* **Task statement**
Copy out each line of the entries below in which the string "hairBrown" appears.

* **Records to process**
********

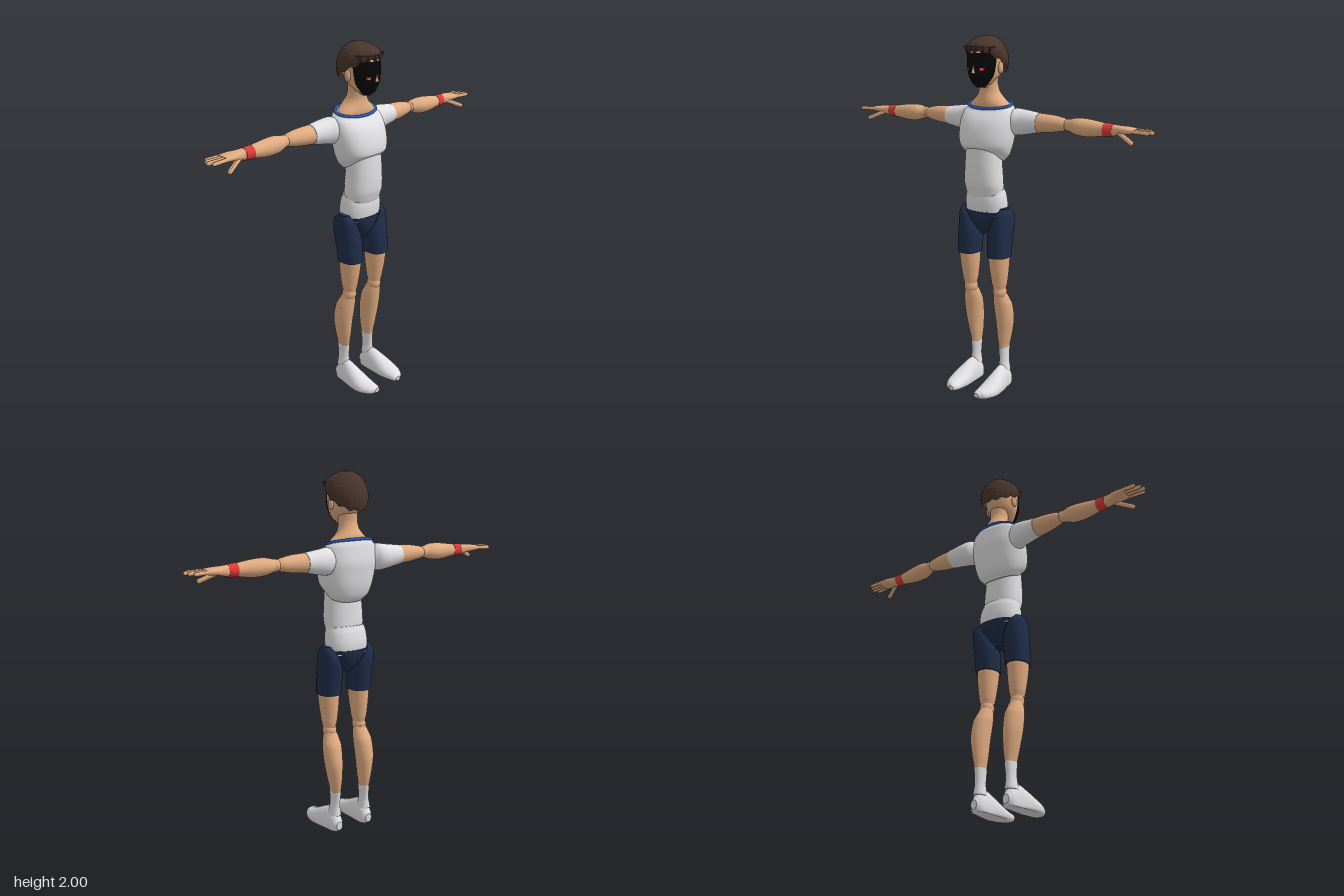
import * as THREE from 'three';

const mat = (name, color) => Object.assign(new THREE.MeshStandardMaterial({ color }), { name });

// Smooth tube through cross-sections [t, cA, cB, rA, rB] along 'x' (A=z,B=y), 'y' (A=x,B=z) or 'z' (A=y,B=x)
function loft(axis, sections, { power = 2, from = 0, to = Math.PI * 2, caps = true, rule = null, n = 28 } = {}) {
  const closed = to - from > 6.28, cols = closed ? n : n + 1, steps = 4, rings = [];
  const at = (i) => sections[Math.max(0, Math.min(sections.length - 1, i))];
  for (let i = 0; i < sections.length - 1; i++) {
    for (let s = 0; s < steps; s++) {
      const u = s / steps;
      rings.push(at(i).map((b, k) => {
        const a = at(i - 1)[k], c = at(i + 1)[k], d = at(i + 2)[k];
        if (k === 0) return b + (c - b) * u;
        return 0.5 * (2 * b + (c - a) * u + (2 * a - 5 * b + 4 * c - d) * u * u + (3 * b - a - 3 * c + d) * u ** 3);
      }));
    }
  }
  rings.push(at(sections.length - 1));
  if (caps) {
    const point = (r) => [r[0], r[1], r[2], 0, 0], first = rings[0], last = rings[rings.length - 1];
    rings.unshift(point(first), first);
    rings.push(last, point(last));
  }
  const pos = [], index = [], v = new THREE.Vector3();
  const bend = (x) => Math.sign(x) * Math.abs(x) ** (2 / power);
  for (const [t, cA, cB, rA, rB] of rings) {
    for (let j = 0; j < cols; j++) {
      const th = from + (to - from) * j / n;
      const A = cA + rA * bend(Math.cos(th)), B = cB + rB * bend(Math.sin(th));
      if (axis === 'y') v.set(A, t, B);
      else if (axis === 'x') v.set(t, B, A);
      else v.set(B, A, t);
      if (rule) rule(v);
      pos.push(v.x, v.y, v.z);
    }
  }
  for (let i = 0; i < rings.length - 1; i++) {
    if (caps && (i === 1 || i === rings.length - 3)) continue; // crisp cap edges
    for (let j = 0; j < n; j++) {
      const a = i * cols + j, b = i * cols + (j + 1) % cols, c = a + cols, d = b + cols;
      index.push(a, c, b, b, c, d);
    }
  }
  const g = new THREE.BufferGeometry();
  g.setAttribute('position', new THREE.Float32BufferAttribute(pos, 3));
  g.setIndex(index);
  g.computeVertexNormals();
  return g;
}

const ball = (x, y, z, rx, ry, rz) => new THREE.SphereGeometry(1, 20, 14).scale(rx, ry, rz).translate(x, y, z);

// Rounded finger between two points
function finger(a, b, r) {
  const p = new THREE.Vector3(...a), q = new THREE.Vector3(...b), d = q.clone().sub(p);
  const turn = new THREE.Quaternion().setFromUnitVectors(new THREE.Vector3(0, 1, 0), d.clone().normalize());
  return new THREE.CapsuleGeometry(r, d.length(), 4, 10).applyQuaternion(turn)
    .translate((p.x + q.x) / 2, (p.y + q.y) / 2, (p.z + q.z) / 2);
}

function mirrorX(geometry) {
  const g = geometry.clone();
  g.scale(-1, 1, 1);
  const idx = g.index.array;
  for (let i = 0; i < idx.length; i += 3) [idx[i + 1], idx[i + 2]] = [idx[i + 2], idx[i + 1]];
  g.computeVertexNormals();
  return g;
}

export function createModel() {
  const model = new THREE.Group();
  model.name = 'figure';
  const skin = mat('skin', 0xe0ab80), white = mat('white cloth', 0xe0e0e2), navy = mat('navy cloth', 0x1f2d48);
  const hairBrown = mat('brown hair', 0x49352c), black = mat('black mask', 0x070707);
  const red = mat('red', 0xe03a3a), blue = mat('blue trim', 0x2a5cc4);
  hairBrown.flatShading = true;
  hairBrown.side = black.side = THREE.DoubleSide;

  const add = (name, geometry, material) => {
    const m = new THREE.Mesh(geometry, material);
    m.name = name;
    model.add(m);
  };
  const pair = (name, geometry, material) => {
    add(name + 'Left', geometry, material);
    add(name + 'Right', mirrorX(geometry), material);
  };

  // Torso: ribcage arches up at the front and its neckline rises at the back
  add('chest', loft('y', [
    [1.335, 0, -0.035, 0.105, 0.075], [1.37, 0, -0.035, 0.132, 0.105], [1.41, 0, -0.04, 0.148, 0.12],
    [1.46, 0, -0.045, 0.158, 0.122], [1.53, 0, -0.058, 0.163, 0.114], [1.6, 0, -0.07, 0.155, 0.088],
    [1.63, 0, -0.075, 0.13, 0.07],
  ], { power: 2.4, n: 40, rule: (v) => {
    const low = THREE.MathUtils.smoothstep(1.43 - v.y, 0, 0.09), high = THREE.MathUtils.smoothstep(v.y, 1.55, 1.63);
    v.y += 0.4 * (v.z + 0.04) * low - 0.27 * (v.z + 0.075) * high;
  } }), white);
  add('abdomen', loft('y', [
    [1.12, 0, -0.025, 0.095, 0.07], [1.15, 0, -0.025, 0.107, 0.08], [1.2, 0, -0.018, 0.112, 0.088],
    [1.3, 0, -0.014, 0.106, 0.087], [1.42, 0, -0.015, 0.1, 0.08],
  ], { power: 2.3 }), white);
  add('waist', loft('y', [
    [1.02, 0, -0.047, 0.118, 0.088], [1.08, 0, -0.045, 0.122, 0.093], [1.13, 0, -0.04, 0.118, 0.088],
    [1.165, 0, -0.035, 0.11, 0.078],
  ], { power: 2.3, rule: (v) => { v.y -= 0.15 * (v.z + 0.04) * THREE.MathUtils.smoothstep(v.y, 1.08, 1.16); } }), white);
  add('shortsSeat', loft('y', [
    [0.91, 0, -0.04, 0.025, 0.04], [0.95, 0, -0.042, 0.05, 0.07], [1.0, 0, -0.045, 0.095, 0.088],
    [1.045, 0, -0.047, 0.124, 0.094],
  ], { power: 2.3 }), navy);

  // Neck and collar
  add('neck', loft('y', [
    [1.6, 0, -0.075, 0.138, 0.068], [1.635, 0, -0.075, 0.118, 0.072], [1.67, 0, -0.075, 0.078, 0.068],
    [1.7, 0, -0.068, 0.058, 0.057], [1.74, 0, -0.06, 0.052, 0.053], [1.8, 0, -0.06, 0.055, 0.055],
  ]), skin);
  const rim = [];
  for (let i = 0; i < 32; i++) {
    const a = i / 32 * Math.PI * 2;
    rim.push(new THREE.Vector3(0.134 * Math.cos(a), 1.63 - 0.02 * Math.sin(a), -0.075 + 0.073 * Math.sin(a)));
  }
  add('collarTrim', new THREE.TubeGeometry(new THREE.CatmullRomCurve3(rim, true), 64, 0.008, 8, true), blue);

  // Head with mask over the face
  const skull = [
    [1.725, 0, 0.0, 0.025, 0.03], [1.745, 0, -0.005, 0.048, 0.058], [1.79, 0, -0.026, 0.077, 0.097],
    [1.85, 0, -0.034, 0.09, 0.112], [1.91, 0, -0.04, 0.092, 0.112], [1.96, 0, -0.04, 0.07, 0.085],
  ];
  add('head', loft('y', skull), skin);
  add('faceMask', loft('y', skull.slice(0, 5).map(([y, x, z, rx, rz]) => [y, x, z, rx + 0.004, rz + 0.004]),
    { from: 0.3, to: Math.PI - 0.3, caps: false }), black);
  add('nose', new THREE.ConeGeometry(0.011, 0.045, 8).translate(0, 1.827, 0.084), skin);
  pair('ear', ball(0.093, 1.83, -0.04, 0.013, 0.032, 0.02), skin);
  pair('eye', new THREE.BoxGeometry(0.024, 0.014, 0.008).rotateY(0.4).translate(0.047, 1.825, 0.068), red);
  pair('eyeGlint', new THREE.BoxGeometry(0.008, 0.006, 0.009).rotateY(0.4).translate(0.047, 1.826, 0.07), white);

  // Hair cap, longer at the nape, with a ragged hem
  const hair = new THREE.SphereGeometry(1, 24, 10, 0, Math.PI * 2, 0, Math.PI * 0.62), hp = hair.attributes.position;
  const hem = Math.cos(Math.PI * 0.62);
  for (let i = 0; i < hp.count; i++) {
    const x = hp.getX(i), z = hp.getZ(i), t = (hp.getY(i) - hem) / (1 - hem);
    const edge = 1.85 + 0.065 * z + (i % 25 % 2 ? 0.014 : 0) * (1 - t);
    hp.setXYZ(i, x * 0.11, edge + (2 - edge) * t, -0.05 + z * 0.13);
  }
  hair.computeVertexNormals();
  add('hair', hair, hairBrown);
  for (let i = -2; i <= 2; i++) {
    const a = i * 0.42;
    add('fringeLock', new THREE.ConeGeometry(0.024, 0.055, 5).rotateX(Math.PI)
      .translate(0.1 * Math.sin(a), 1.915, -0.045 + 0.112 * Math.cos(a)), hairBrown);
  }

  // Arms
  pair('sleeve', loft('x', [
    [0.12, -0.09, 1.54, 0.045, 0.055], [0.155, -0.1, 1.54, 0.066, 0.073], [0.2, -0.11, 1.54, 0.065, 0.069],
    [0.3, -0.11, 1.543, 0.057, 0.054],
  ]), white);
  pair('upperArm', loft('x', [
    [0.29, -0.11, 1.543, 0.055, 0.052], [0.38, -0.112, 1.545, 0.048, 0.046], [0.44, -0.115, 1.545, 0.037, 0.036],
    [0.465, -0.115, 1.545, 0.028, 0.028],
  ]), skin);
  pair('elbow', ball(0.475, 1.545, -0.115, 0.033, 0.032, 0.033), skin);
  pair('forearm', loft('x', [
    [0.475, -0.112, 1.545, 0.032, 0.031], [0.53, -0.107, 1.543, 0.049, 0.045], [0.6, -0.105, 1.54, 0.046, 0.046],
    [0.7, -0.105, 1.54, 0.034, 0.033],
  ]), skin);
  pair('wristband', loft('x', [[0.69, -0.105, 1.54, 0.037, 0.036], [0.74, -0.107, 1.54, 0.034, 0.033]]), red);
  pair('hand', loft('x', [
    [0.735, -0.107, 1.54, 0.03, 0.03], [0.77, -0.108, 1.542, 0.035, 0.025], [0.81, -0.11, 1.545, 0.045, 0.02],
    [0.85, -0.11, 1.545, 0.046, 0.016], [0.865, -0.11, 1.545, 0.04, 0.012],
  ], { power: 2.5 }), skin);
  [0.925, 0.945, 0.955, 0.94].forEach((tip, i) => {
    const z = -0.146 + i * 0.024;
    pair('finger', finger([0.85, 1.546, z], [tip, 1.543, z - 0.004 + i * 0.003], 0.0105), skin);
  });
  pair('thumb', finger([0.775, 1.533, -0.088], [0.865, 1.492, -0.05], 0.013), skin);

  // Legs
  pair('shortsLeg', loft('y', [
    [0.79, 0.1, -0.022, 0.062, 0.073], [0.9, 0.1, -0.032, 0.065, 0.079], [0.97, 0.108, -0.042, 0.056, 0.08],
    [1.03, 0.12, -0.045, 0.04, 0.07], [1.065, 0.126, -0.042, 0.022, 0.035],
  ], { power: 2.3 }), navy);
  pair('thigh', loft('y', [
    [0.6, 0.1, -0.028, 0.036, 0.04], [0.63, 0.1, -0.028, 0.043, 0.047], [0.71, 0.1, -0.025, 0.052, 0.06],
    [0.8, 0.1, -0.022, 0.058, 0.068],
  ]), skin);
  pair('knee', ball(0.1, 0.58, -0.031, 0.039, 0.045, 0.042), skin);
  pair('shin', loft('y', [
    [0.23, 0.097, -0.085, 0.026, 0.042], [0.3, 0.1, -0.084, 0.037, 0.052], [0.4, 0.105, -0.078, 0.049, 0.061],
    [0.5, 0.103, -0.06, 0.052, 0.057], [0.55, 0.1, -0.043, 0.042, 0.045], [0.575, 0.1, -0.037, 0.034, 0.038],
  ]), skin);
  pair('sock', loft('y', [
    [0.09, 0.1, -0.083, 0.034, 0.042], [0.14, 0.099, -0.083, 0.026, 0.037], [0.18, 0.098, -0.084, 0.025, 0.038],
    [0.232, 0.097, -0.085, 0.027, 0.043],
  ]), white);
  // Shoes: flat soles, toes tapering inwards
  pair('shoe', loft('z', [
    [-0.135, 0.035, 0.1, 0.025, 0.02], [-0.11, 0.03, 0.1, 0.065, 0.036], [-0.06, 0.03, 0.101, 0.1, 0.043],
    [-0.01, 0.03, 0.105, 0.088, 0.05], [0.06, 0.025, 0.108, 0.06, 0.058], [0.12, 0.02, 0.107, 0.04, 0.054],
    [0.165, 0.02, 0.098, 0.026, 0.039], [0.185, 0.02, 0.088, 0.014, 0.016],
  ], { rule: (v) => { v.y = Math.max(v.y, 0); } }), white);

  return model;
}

********

* **Response to this exercise**
  const hairBrown = mat('brown hair', 0x49352c), black = mat('black mask', 0x070707);
  hairBrown.flatShading = true;
  hairBrown.side = black.side = THREE.DoubleSide;
  add('hair', hair, hairBrown);
      .translate(0.1 * Math.sin(a), 1.915, -0.045 + 0.112 * Math.cos(a)), hairBrown);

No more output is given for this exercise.